Work request: Your answer should consist of each line below that includes the word "reach".

________________

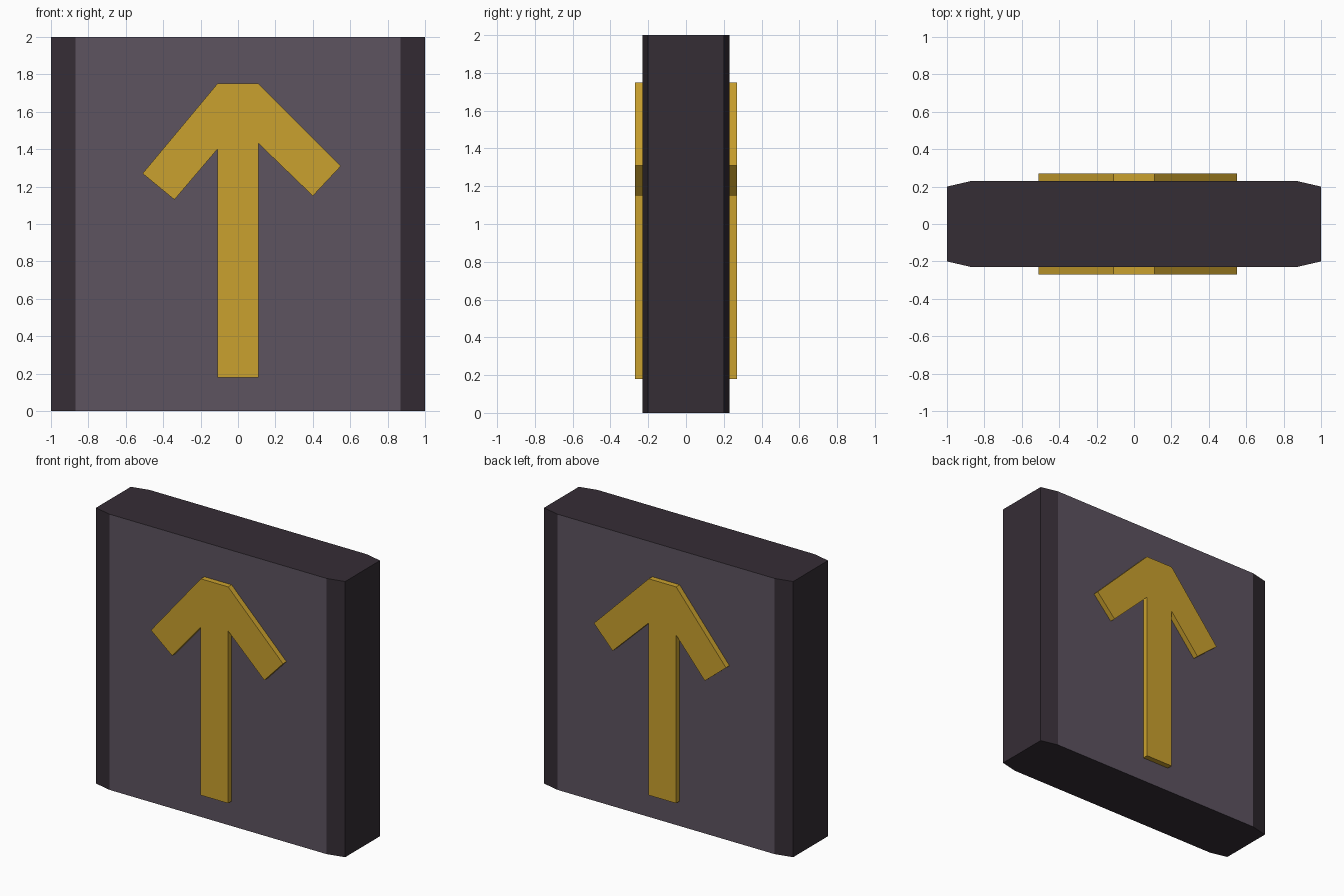
import bpy, bmesh
from mathutils import Vector

if "Cube" in bpy.data.objects:
    bpy.data.objects.remove(bpy.data.objects["Cube"])


def lin(c):
    c /= 255
    return c / 12.92 if c <= 0.04045 else ((c + 0.055) / 1.055) ** 2.4


def material(name, rgb):
    m = bpy.data.materials.new(name)
    m.diffuse_color = (*[lin(c) for c in rgb], 1)
    m.use_nodes = True
    m.node_tree.nodes["Principled BSDF"].inputs["Base Color"].default_value = m.diffuse_color
    return m


def prism(name, points, direction, mats, rule=None):
    """Extrude a closed profile along a direction."""
    bm = bmesh.new()
    face = bm.faces.new([bm.verts.new(p) for p in points])
    ext = bmesh.ops.extrude_face_region(bm, geom=[face], use_keep_orig=True)
    moved = [v for v in ext["geom"] if isinstance(v, bmesh.types.BMVert)]
    bmesh.ops.translate(bm, verts=moved, vec=Vector(direction))
    bmesh.ops.recalc_face_normals(bm, faces=bm.faces)
    if rule:
        for f in bm.faces:
            f.material_index = rule(f)
    me = bpy.data.meshes.new(name)
    bm.to_mesh(me)
    bm.free()
    for m in mats:
        me.materials.append(m)
    ob = bpy.data.objects.new(name, me)
    bpy.context.collection.objects.link(ob)
    return ob


dark = material("dark_frame", (53, 45, 53))
panel = material("panel_purple", (93, 83, 96))
yellow = material("arrow_yellow", (202, 161, 46))

# Slab with chamfered sides; front and back panels are lighter
slab = [(-1, -.2), (-.87, -.23), (.87, -.23), (1, -.2),
        (1, .2), (.87, .23), (-.87, .23), (-1, .2)]
prism("slab", [(x, y, 0) for x, y in slab], (0, 0, 2), [dark, panel],
      lambda f: int(abs(f.normal.y) > .99))

# Raised, slightly uneven arrows on both faces
arrow = [(-.11, .18), (.11, .18), (.11, 1.43), (.40, 1.15), (.55, 1.31),
         (.11, 1.75), (-.11, 1.75), (-.51, 1.27), (-.34, 1.13), (-.11, 1.40)]
for name, s in (("front_arrow", -1), ("back_arrow", 1)):
    prism(name, [(x, s * .225, z) for x, z in arrow], (0, s * .045, 0), [yellow])
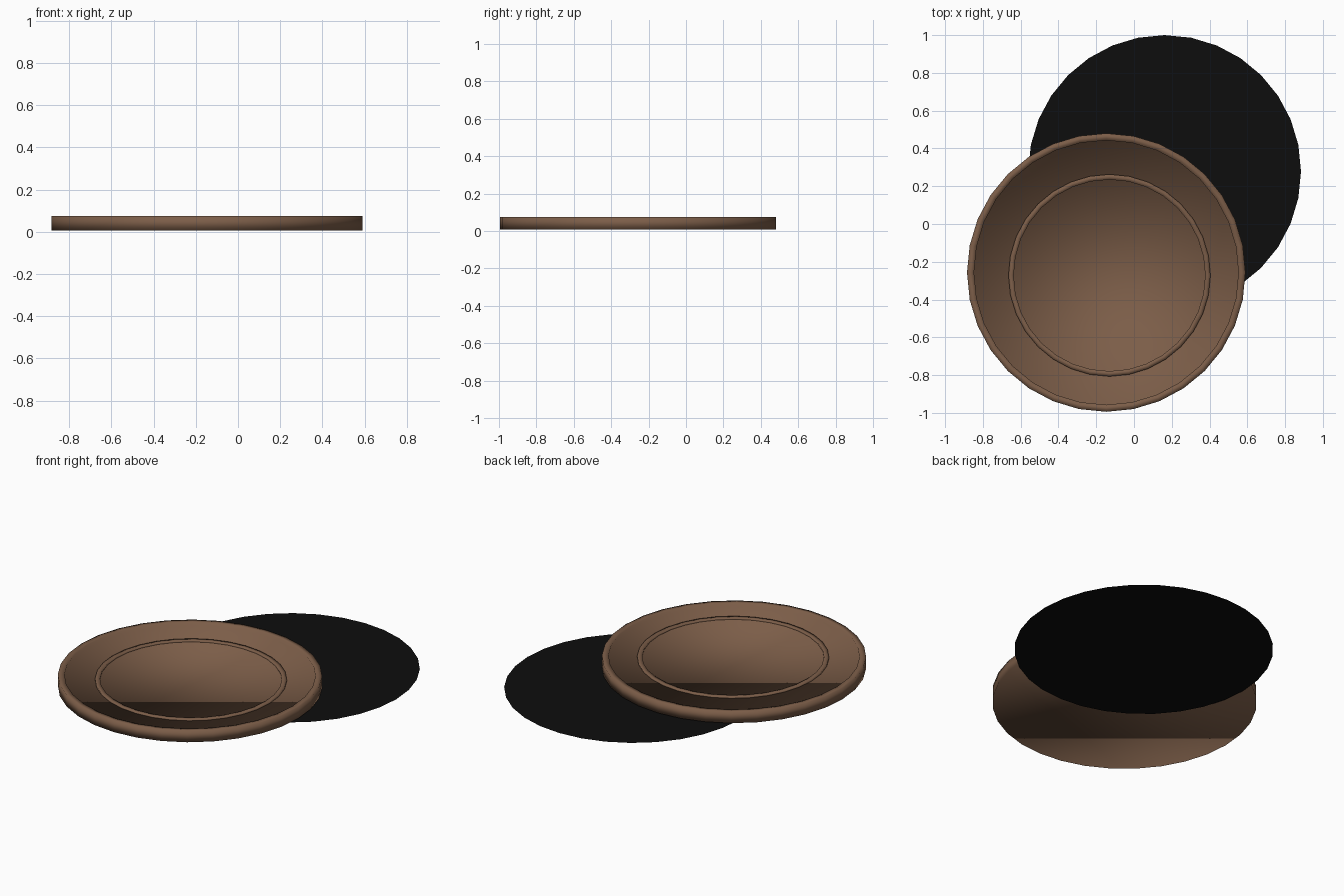
import bpy, bmesh
from math import cos, sin, tau

if "Cube" in bpy.data.objects:
    bpy.data.objects.remove(bpy.data.objects["Cube"])

SIDES = 32


def material(name, color):
    m = bpy.data.materials.new(name)
    m.diffuse_color = (*color, 1)
    m.use_nodes = True
    m.node_tree.nodes["Principled BSDF"].inputs["Base Color"].default_value = m.diffuse_color
    return m


def lathe(name, profile, center, mat, closed=False):
    """Spin (radius, z) points round z; open profiles get flat n-gon caps."""
    bm = bmesh.new()
    rings = [[bm.verts.new((r * cos(tau * i / SIDES), r * sin(tau * i / SIDES), z))
              for i in range(SIDES)] for r, z in profile]
    pairs = list(zip(rings, rings[1:]))
    if closed:
        pairs.append((rings[-1], rings[0]))
    else:
        bm.faces.new(rings[-1])
        if len(rings) > 1:
            bm.faces.new(rings[0][::-1])
    for a, b in pairs:
        for i in range(SIDES):
            j = (i + 1) % SIDES
            bm.faces.new((a[i], a[j], b[j], b[i]))
    for f in bm.faces:
        f.smooth = True
    mesh = bpy.data.meshes.new(name)
    bm.to_mesh(mesh)
    bm.free()
    ob = bpy.data.objects.new(name, mesh)
    ob.location = (*center, 0)
    bpy.context.collection.objects.link(ob)
    mesh.materials.append(mat)
    return ob


brown = material("brown", (0.20, 0.11, 0.065))
black = material("black", (0.004, 0.004, 0.004))

# Disc with a raised rim and a shallow recessed floor
lathe("plate", [(0.737, 0.007), (0.737, 0.075), (0.70, 0.075), (0.70, 0.055)],
      (-0.147, -0.257), brown)

# Thin raised ring lying on the floor, slightly off centre
lathe("inner_ring", [(0.535, 0.05), (0.535, 0.063), (0.507, 0.063), (0.507, 0.05)],
      (-0.13, -0.272), brown, closed=True)

# Flat black disc beneath, offset to the back right
lathe("base_disc", [(0.722, 0.0)], (0.162, 0.278), black)
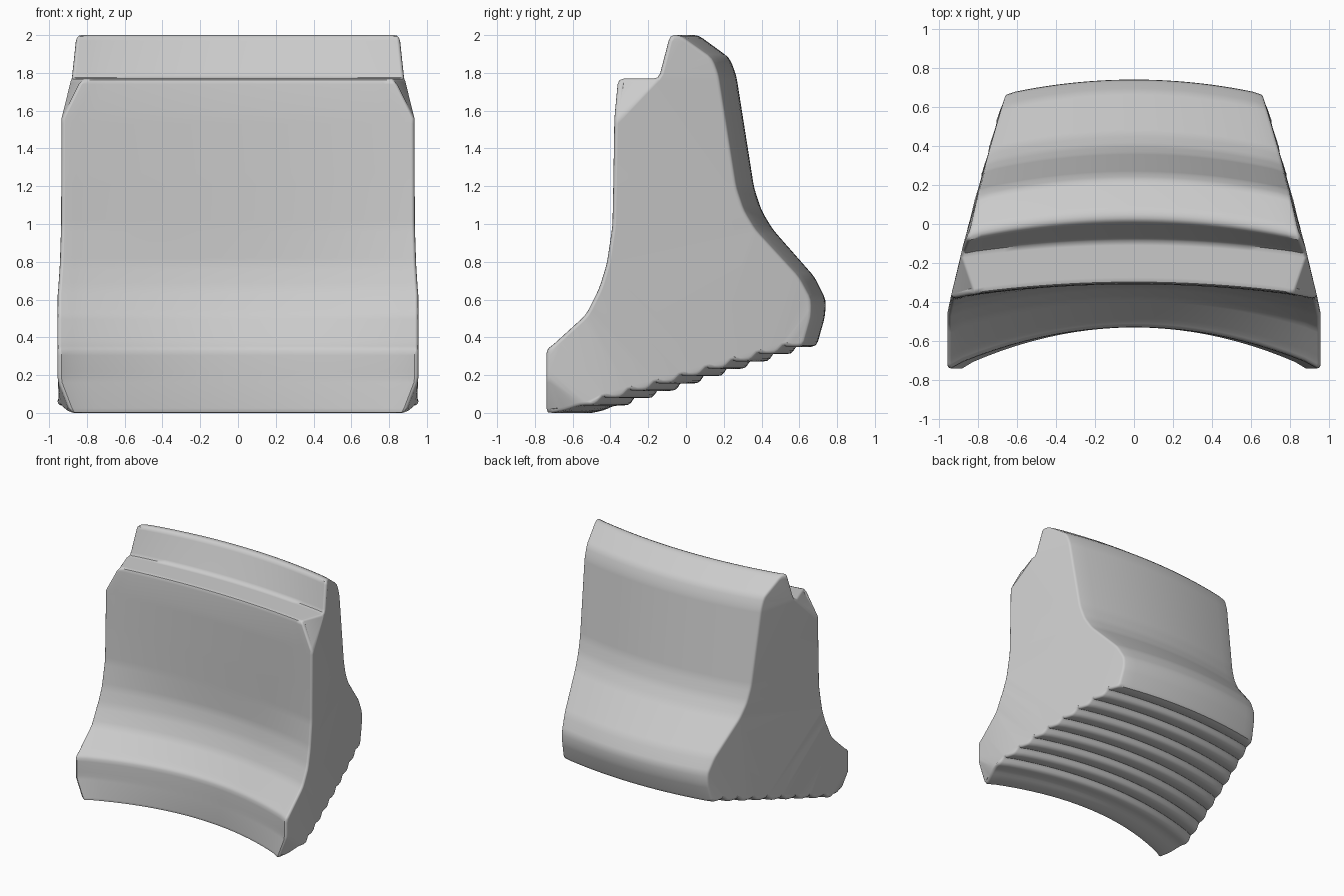
import bpy, bmesh, math
from mathutils import Vector

cube = bpy.data.objects.get("Cube")
if cube:
    bpy.data.objects.remove(cube, do_unlink=True)

COLUMNS = 24
FILLET = 0.02
LEDGE_Z = 1.78
SHOULDER_Z = 1.57

# Cross-section on the centre line: (y, z, how far the ends sweep forward)
front = [(-.53, .005, .21), (-.53, .2, .21), (-.53, .345, .21), (-.5, .375, .2),
         (-.38, .53, .15), (-.325, .67, .135), (-.3, .8, .12), (-.3, 1, .09),
         (-.305, 1.25, .08), (-.31, SHOULDER_Z, .07), (-.305, LEDGE_Z, .055)]
lip = [(-.08, LEDGE_Z, .065), (.01, 2.01, .095), (.065, 2.01, .095)]
back = [(.23, 1.89, .09), (.265, 1.8, .09), (.36, 1.2, .09), (.4, 1.08, .09),
        (.46, .98, .09), (.68, .73, .08), (.74, .61, .075), (.735, .52, .07),
        (.69, .36, .07)]

# Stepped treads along the sloping underside, from back to front
treads = []
STEPS = 9
for i in range(STEPS):
    f = i / (STEPS - 1)
    y, z, sweep = .6 - .98 * f, .36 - .31 * f, .07 + .11 * f
    if i:
        treads.append((y + .08, z, sweep))
    treads += [(y, z, sweep), (y - .012, z + .01, sweep)]
treads[-1] = (-.44, .022, .2)


def round_corners(points, reach):
    """Replace every corner by a short three-point arc."""
    pts = [Vector(p) for p in points]
    out = []
    for i, p in enumerate(pts):
        a, b = pts[i - 1] - p, pts[(i + 1) % len(pts)] - p
        start = p + a.normalized() * min(reach, a.length * .35)
        end = p + b.normalized() * min(reach, b.length * .35)
        out += [start, (start + end) / 4 + p / 2, end]
    return out


def clamp(value):
    return min(1, max(0, value))


class Station:
    """A point of the section, with the half width where it meets the side."""
    def __init__(self, v):
        self.y, self.z, self.sweep = v
        end = self.y - self.sweep
        w = min(.955, .845 - .25 * end - .04 * end * end)
        # Rounded-off foot corners, clipped shoulders, slightly narrower lip
        w -= .075 * clamp(1 - self.z / .2) ** 1.5 * clamp((-.33 - self.y) / .18)
        shoulder = clamp((self.z - SHOULDER_Z) / (LEDGE_Z - SHOULDER_Z))
        w -= .1 * shoulder * clamp((-.13 - self.y) / .16)
        w -= .01 * clamp((self.z - LEDGE_Z) / .23)
        self.w = w


stations = [Station(v) for v in round_corners(front + lip + back + treads, .03)]
count = len(stations)

# Inward direction at each station, used to round the side edges
inward = []
for i, s in enumerate(stations):
    a, b = stations[i - 1], stations[(i + 1) % count]
    inward.append(Vector((b.z - a.z, a.y - b.y)).normalized())

# Rings across the width: (fraction, pull back from the side, inset)
end_arc = [(FILLET * (1 - math.sin(t)), FILLET * (1 - math.cos(t)))
           for t in (math.radians(d) for d in (0, 30, 60, 90))]
rings = [(-1, p, n) for p, n in reversed(end_arc)]
rings += [(2 * c / COLUMNS - 1, 0, 0) for c in range(1, COLUMNS)]
rings += [(1, p, n) for p, n in end_arc]

bm = bmesh.new()
grid = []
for f, pull, inset in rings:
    row = []
    for s, n in zip(stations, inward):
        x = f * (s.w - pull)
        y = s.y - s.sweep * f * f + n.x * inset
        row.append(bm.verts.new((x, y, s.z + n.y * inset)))
    grid.append(row)
for r0, r1 in zip(grid, grid[1:]):
    for i in range(count):
        j = (i + 1) % count
        bm.faces.new((r0[i], r0[j], r1[j], r1[i]))

# Sides: triangulate flat, then return to the tapering width
for row in (grid[0], grid[-1]):
    widths = [v.co.x for v in row]
    for v in row:
        v.co.x = 0
    cap = bm.faces.new(row)
    cap.normal_update()
    bmesh.ops.triangulate(bm, faces=[cap], ngon_method='BEAUTY')
    for v, x in zip(row, widths):
        v.co.x = x
bmesh.ops.recalc_face_normals(bm, faces=bm.faces)

# Stand on the ground, centred front to back
ys = [v.co.y for v in bm.verts]
zs = [v.co.z for v in bm.verts]
bmesh.ops.translate(bm, verts=bm.verts, vec=(0, -(min(ys) + max(ys)) / 2, -min(zs)))

mesh = bpy.data.meshes.new("curved_block")
bm.to_mesh(mesh)
bm.free()
block = bpy.data.objects.new("curved_block", mesh)
bpy.context.collection.objects.link(block)

grey = bpy.data.materials.new("plain_grey")
grey.use_nodes = True
colour = (.6, .6, .6, 1)
grey.diffuse_color = colour
grey.node_tree.nodes["Principled BSDF"].inputs["Base Color"].default_value = colour
mesh.materials.append(grey)

bpy.context.view_layer.objects.active = block
block.select_set(True)
bpy.ops.object.shade_smooth_by_angle(angle=math.radians(40))
weighted = block.modifiers.new("even_shading", 'WEIGHTED_NORMAL')
weighted.keep_sharp = True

________________

Task response:
def round_corners(points, reach):
        start = p + a.normalized() * min(reach, a.length * .35)
        end = p + b.normalized() * min(reach, b.length * .35)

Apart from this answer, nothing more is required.